DATA:
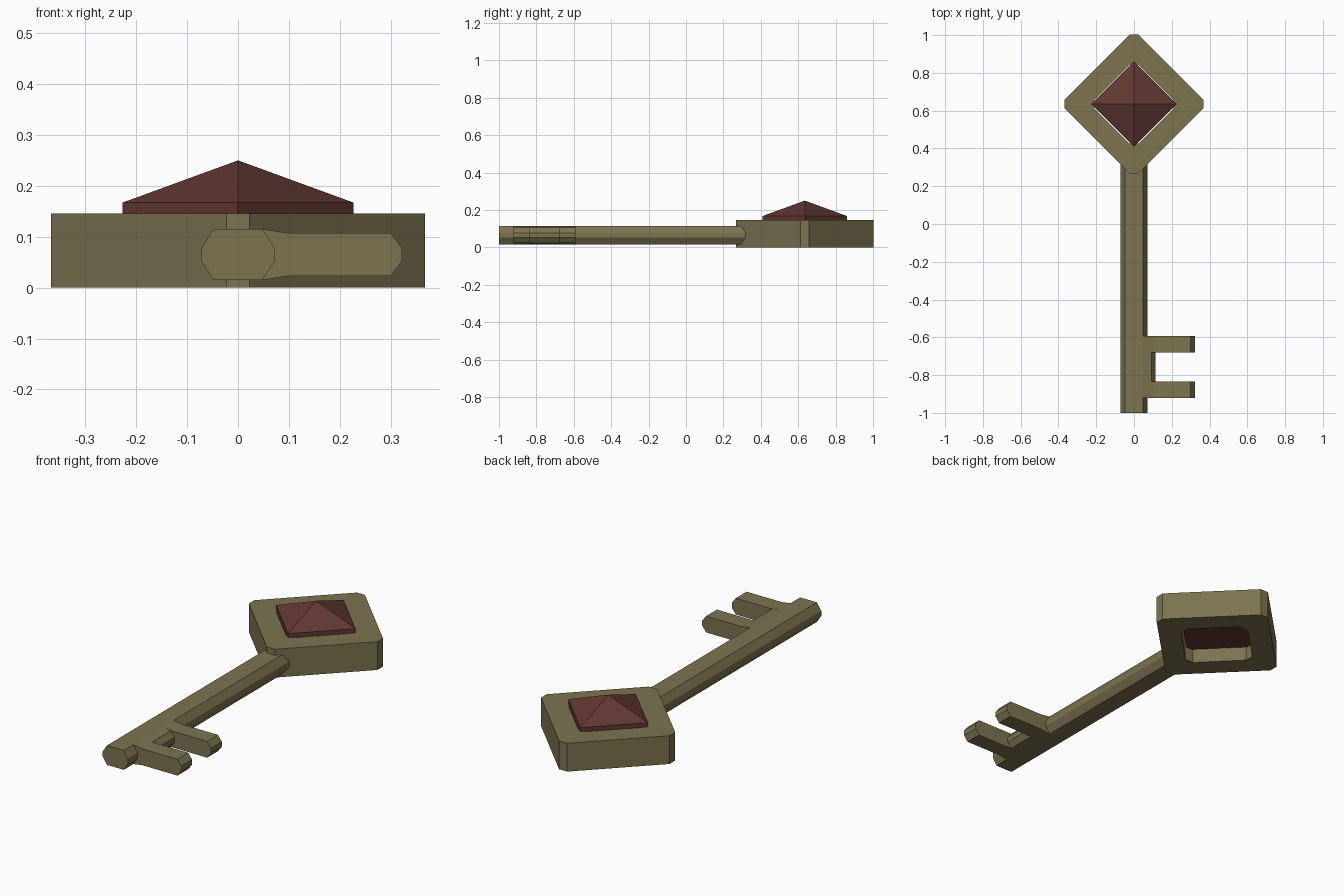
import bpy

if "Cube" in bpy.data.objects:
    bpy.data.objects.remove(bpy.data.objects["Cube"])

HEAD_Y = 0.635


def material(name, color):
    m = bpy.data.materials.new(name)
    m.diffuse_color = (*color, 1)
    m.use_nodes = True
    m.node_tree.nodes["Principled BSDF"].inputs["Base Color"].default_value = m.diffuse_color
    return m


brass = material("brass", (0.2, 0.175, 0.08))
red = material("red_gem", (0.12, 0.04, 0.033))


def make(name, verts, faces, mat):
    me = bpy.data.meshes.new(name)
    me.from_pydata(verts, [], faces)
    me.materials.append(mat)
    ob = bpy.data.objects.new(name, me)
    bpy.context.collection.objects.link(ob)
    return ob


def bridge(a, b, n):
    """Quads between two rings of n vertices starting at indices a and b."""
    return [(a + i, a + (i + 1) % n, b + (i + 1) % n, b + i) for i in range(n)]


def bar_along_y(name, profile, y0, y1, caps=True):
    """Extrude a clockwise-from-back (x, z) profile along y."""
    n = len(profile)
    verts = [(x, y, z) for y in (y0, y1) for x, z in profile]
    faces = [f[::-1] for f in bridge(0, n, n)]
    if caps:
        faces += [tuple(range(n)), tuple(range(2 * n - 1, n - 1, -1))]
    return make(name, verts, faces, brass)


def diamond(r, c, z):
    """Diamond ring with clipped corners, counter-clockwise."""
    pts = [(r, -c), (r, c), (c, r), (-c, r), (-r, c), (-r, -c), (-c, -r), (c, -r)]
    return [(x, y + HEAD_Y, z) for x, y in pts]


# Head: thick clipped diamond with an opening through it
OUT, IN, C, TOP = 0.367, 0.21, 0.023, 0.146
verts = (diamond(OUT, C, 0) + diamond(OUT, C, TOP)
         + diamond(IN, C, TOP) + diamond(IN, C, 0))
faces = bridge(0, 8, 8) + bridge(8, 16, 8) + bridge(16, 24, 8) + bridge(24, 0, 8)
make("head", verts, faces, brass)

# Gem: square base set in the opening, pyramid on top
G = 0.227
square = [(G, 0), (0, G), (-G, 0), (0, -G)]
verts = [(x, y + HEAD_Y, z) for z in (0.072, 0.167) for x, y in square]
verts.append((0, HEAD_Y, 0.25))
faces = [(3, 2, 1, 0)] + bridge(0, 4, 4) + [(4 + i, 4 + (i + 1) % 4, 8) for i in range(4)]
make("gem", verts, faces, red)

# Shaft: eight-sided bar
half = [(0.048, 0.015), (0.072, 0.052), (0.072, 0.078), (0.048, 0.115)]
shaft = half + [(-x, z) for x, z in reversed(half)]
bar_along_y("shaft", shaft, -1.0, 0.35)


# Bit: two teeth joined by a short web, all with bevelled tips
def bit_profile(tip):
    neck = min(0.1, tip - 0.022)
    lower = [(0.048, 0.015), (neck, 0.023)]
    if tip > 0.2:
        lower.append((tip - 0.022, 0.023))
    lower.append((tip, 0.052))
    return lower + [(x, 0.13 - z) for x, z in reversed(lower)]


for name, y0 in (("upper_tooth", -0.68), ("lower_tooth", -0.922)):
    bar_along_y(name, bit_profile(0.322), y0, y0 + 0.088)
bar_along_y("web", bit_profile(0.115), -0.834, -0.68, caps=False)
* * *
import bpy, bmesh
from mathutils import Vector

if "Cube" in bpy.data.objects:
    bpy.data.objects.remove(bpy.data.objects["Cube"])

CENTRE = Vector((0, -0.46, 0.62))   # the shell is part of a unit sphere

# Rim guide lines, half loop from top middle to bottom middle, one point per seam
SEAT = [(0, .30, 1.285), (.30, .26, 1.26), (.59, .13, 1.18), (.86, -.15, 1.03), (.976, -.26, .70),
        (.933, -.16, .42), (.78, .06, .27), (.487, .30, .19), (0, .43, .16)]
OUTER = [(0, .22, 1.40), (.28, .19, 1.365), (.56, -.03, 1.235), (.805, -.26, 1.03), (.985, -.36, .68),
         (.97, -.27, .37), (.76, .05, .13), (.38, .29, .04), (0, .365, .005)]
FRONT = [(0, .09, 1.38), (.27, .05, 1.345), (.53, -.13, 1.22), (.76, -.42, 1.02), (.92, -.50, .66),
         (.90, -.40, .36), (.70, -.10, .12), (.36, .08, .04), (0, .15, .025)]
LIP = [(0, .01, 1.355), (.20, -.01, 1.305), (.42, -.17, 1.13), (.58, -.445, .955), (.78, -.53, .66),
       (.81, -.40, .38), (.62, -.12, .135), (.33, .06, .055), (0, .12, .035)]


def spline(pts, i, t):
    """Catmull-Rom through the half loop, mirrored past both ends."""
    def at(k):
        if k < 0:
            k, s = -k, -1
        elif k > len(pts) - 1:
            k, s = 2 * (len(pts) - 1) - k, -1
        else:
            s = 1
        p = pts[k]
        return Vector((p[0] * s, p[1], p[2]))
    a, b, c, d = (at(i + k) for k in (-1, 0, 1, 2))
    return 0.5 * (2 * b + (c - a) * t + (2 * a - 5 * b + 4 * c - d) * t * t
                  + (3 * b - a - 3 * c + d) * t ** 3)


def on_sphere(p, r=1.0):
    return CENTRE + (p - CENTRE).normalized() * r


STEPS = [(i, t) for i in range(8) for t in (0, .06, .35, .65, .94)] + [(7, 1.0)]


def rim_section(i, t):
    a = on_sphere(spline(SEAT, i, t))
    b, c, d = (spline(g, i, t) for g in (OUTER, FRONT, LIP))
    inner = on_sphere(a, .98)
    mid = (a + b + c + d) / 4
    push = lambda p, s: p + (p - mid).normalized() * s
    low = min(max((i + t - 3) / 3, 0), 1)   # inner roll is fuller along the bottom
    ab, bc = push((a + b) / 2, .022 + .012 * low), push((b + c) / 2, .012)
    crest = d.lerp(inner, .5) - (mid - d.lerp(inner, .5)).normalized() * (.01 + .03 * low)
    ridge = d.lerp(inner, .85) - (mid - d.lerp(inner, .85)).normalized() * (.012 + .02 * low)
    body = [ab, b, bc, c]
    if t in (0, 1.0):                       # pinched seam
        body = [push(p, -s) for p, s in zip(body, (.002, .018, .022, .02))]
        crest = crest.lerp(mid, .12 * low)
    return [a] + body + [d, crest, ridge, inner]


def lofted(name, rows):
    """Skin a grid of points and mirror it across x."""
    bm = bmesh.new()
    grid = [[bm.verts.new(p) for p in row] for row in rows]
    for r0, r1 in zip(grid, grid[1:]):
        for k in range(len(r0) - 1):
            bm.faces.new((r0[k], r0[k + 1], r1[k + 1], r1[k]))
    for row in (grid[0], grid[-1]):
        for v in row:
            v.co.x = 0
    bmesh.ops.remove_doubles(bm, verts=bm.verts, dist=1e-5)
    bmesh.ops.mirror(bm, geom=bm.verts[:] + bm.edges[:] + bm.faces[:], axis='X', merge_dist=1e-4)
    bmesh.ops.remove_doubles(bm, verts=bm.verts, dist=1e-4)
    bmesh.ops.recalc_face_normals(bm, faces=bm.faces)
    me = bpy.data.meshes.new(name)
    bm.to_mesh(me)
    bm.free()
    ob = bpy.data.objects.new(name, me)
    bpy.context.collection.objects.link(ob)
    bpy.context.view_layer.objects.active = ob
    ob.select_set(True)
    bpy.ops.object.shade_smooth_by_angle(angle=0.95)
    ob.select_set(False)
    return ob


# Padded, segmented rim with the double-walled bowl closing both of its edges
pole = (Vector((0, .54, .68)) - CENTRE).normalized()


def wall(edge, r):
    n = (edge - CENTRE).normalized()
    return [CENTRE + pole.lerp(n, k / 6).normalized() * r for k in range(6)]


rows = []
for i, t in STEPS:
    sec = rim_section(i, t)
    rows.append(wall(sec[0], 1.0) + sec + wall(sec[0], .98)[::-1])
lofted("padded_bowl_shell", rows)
...
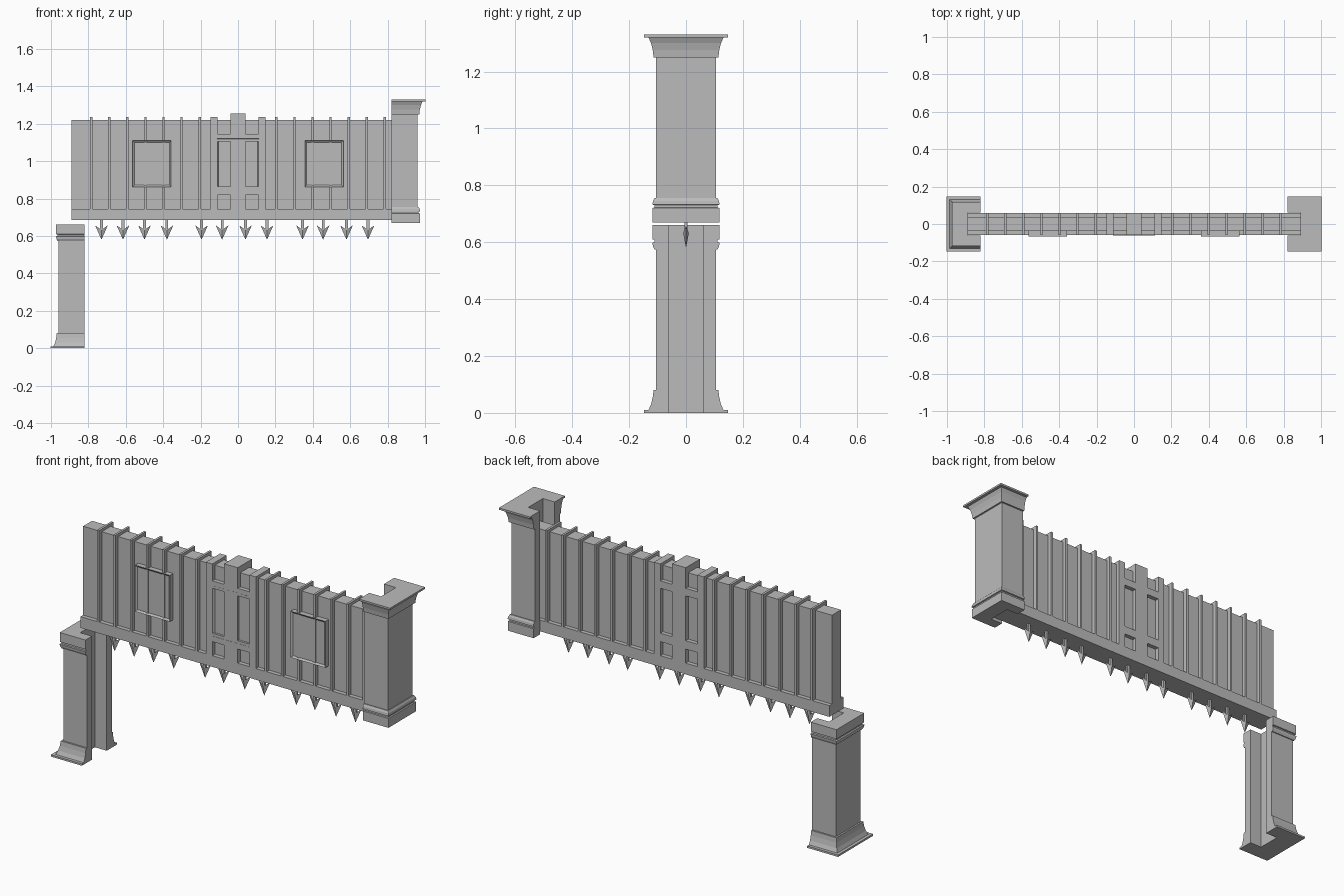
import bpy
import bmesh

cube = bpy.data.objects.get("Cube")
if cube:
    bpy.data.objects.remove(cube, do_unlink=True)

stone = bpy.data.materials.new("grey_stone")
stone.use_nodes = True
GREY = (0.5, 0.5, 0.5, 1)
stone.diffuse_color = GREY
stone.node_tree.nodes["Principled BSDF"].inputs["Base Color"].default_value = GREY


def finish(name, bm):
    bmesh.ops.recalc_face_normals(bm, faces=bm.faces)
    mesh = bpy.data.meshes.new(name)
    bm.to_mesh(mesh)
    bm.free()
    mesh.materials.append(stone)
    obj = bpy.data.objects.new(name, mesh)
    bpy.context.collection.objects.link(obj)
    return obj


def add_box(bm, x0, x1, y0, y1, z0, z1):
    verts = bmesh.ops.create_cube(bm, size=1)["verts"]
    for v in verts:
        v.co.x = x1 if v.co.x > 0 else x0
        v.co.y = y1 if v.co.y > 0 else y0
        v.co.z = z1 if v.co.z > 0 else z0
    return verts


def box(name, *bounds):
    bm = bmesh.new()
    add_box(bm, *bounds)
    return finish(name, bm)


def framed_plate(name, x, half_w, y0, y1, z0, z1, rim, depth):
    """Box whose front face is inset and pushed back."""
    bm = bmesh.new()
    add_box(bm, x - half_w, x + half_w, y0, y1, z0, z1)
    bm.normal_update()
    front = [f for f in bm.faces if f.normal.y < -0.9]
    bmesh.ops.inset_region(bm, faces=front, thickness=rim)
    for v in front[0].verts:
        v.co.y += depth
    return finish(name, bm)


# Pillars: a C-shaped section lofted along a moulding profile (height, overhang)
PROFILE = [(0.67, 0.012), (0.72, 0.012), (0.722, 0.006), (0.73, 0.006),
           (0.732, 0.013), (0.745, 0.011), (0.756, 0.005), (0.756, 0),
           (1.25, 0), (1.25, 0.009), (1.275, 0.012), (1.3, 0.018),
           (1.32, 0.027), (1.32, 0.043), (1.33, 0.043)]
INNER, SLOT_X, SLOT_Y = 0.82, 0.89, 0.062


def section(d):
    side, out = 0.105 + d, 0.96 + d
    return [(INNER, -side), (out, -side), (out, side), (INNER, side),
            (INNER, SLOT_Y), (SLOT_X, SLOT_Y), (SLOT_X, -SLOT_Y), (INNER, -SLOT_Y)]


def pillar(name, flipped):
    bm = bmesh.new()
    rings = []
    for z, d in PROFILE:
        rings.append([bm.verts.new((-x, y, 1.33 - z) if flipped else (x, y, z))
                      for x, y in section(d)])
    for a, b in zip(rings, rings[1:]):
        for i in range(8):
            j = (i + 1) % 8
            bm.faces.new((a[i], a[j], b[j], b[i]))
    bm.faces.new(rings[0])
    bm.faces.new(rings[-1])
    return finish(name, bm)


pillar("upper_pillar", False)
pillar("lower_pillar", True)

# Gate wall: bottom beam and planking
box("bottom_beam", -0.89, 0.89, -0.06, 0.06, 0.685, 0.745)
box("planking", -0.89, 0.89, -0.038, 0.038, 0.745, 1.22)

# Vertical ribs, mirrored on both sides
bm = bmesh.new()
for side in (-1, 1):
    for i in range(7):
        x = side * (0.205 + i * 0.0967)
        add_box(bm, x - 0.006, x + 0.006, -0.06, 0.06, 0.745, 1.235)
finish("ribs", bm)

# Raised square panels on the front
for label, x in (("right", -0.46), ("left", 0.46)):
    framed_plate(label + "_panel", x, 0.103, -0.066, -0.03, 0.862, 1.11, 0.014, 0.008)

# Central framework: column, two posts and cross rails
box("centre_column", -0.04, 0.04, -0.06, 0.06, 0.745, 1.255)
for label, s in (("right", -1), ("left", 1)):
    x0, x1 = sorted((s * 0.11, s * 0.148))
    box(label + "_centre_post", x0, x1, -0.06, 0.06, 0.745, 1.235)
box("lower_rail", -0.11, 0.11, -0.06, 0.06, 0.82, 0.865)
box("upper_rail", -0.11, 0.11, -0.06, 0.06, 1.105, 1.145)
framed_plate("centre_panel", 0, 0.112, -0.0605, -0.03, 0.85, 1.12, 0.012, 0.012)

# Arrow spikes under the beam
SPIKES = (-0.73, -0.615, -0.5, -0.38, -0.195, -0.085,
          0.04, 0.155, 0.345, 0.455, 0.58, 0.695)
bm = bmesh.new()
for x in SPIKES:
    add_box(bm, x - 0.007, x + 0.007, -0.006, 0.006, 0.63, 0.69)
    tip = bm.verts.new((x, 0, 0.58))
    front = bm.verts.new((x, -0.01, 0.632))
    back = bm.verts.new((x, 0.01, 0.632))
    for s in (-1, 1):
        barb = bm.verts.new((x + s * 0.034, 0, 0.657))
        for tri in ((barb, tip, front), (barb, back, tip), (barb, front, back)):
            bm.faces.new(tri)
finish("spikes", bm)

WHAT NEEDS TO BE DONE:
In the listing above, find the line with "bmesh.ops.inset_region(bm, faces=front, thickness=rim)" and the line with "0.038, 0.745, 1.22)"; set down exactly those two lines and every line between them, nothing more.

EXERCISE RESULT:
    bmesh.ops.inset_region(bm, faces=front, thickness=rim)
    for v in front[0].verts:
        v.co.y += depth
    return finish(name, bm)


# Pillars: a C-shaped section lofted along a moulding profile (height, overhang)
PROFILE = [(0.67, 0.012), (0.72, 0.012), (0.722, 0.006), (0.73, 0.006),
           (0.732, 0.013), (0.745, 0.011), (0.756, 0.005), (0.756, 0),
           (1.25, 0), (1.25, 0.009), (1.275, 0.012), (1.3, 0.018),
           (1.32, 0.027), (1.32, 0.043), (1.33, 0.043)]
INNER, SLOT_X, SLOT_Y = 0.82, 0.89, 0.062


def section(d):
    side, out = 0.105 + d, 0.96 + d
    return [(INNER, -side), (out, -side), (out, side), (INNER, side),
            (INNER, SLOT_Y), (SLOT_X, SLOT_Y), (SLOT_X, -SLOT_Y), (INNER, -SLOT_Y)]


def pillar(name, flipped):
    bm = bmesh.new()
    rings = []
    for z, d in PROFILE:
        rings.append([bm.verts.new((-x, y, 1.33 - z) if flipped else (x, y, z))
                      for x, y in section(d)])
    for a, b in zip(rings, rings[1:]):
        for i in range(8):
            j = (i + 1) % 8
            bm.faces.new((a[i], a[j], b[j], b[i]))
    bm.faces.new(rings[0])
    bm.faces.new(rings[-1])
    return finish(name, bm)


pillar("upper_pillar", False)
pillar("lower_pillar", True)

# Gate wall: bottom beam and planking
box("bottom_beam", -0.89, 0.89, -0.06, 0.06, 0.685, 0.745)
box("planking", -0.89, 0.89, -0.038, 0.038, 0.745, 1.22)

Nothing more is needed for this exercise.